((
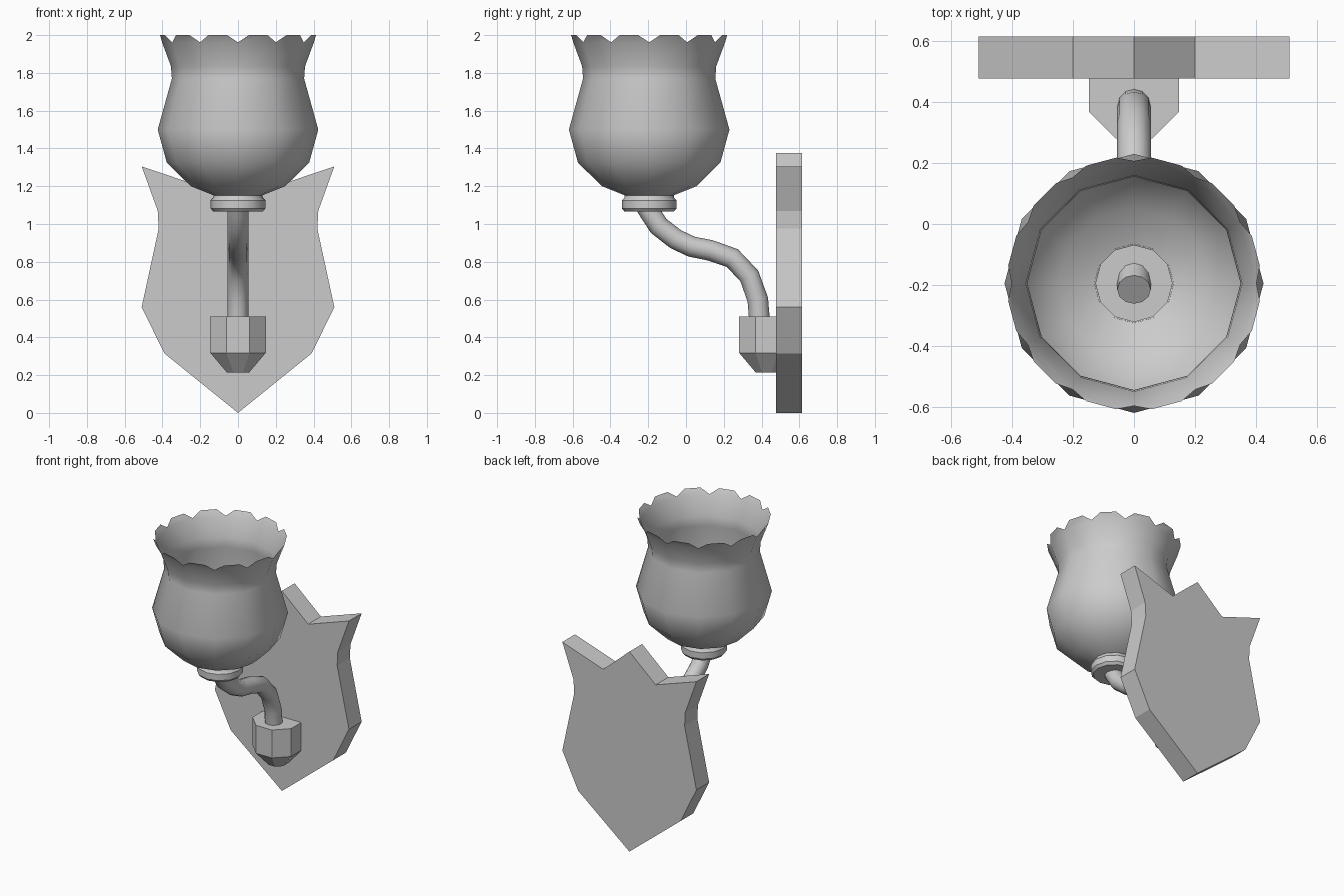
import bpy, bmesh
from math import sin, cos, pi, radians

if "Cube" in bpy.data.objects:
    bpy.data.objects.remove(bpy.data.objects["Cube"])


def finish(name, bm, smooth=None):
    bmesh.ops.recalc_face_normals(bm, faces=bm.faces)
    me = bpy.data.meshes.new(name)
    bm.to_mesh(me)
    bm.free()
    ob = bpy.data.objects.new(name, me)
    bpy.context.collection.objects.link(ob)
    if smooth:
        bpy.ops.object.select_all(action='DESELECT')
        ob.select_set(True)
        bpy.context.view_layer.objects.active = ob
        bpy.ops.object.shade_smooth_by_angle(angle=radians(smooth))
    return ob


def lathe(bm, profile, n, cy, offset=0.0):
    """Stack rings of n points around (0, cy); returns the rings."""
    rings = []
    for r, z in profile:
        rings.append([bm.verts.new((r * cos(2 * pi * (i + offset) / n),
                                    cy + r * sin(2 * pi * (i + offset) / n), z))
                      for i in range(n)])
    for a, b in zip(rings, rings[1:]):
        for i in range(n):
            j = (i + 1) % n
            bm.faces.new((a[i], a[j], b[j], b[i]))
    return rings


SHADE_Y = -0.195

# Shield-shaped wall plate
half = [(0.39, 0.315), (0.51, 0.56), (0.42, 0.975), (0.425, 1.07),
        (0.51, 1.305), (0.2, 1.2)]
outline = [(0, 0)] + half + [(0, 1.375)] + [(-x, z) for x, z in reversed(half)]
bm = bmesh.new()
face = bm.faces.new([bm.verts.new((x, 0.477, z)) for x, z in outline])
ext = bmesh.ops.extrude_face_region(bm, geom=[face], use_keep_orig=True)
for v in ext['geom']:
    if isinstance(v, bmesh.types.BMVert):
        v.co.y = 0.615
finish("wall_plate", bm)

# Octagonal arm socket, set into the plate
bm = bmesh.new()
k = 1 / cos(pi / 8)
rings = lathe(bm, [(0.06 * k, 0.215), (0.147 * k, 0.318), (0.147 * k, 0.51)], 8, 0.428, 0.5)
bm.faces.new(rings[0])
bm.faces.new(rings[-1])
finish("arm_socket", bm)

# S-curved arm
path = [(0.39, 0.48), (0.38, 0.6), (0.335, 0.725), (0.245, 0.82), (0.13, 0.86),
        (0.03, 0.88), (-0.055, 0.92), (-0.145, 0.99), (-0.19, 1.06), (-0.215, 1.10)]
cu = bpy.data.curves.new("arm", 'CURVE')
cu.dimensions = '3D'
cu.bevel_depth = 0.055
cu.bevel_resolution = 4
cu.use_fill_caps = True
sp = cu.splines.new('POLY')
sp.points.add(len(path) - 1)
for p, (y, z) in zip(sp.points, path):
    p.co = (0, y, z, 1)
sp.use_smooth = True
bpy.context.collection.objects.link(bpy.data.objects.new("arm", cu))

# Collar cup under the shade
bm = bmesh.new()
rings = lathe(bm, [(0.13, 1.065), (0.145, 1.082), (0.145, 1.125),
                   (0.132, 1.138), (0.13, 1.155)], 12, SHADE_Y)
bm.faces.new(rings[0])
finish("shade_collar", bm, 40)

# Tulip shade with scalloped rim
bm = bmesh.new()
N = 12
rings = lathe(bm, [(0.125, 1.15), (0.25, 1.2), (0.377, 1.325), (0.425, 1.5),
                   (0.35, 1.77), (0.355, 1.835), (0.402, 1.962)], N, SHADE_Y)
valley = rings[-1]
for i in range(N):
    tips = []
    for d in (8, 22):
        a = radians(i * 360 / N + d)
        tips.append(bm.verts.new((0.417 * cos(a), SHADE_Y + 0.417 * sin(a), 2.0)))
    bm.faces.new((valley[i], valley[(i + 1) % N], tips[1], tips[0]))
finish("tulip_shade", bm, 31)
))
■ WORK INSTRUCTIONS:
Would you please output only the lines from the start of the material above up to and including the line with "cu.bevel_depth = 0.055", exactly as they appear and without pictures?

■ RESULT FOR THIS TASK:
import bpy, bmesh
from math import sin, cos, pi, radians

if "Cube" in bpy.data.objects:
    bpy.data.objects.remove(bpy.data.objects["Cube"])


def finish(name, bm, smooth=None):
    bmesh.ops.recalc_face_normals(bm, faces=bm.faces)
    me = bpy.data.meshes.new(name)
    bm.to_mesh(me)
    bm.free()
    ob = bpy.data.objects.new(name, me)
    bpy.context.collection.objects.link(ob)
    if smooth:
        bpy.ops.object.select_all(action='DESELECT')
        ob.select_set(True)
        bpy.context.view_layer.objects.active = ob
        bpy.ops.object.shade_smooth_by_angle(angle=radians(smooth))
    return ob


def lathe(bm, profile, n, cy, offset=0.0):
    """Stack rings of n points around (0, cy); returns the rings."""
    rings = []
    for r, z in profile:
        rings.append([bm.verts.new((r * cos(2 * pi * (i + offset) / n),
                                    cy + r * sin(2 * pi * (i + offset) / n), z))
                      for i in range(n)])
    for a, b in zip(rings, rings[1:]):
        for i in range(n):
            j = (i + 1) % n
            bm.faces.new((a[i], a[j], b[j], b[i]))
    return rings


SHADE_Y = -0.195

# Shield-shaped wall plate
half = [(0.39, 0.315), (0.51, 0.56), (0.42, 0.975), (0.425, 1.07),
        (0.51, 1.305), (0.2, 1.2)]
outline = [(0, 0)] + half + [(0, 1.375)] + [(-x, z) for x, z in reversed(half)]
bm = bmesh.new()
face = bm.faces.new([bm.verts.new((x, 0.477, z)) for x, z in outline])
ext = bmesh.ops.extrude_face_region(bm, geom=[face], use_keep_orig=True)
for v in ext['geom']:
    if isinstance(v, bmesh.types.BMVert):
        v.co.y = 0.615
finish("wall_plate", bm)

# Octagonal arm socket, set into the plate
bm = bmesh.new()
k = 1 / cos(pi / 8)
rings = lathe(bm, [(0.06 * k, 0.215), (0.147 * k, 0.318), (0.147 * k, 0.51)], 8, 0.428, 0.5)
bm.faces.new(rings[0])
bm.faces.new(rings[-1])
finish("arm_socket", bm)

# S-curved arm
path = [(0.39, 0.48), (0.38, 0.6), (0.335, 0.725), (0.245, 0.82), (0.13, 0.86),
        (0.03, 0.88), (-0.055, 0.92), (-0.145, 0.99), (-0.19, 1.06), (-0.215, 1.10)]
cu = bpy.data.curves.new("arm", 'CURVE')
cu.dimensions = '3D'
cu.bevel_depth = 0.055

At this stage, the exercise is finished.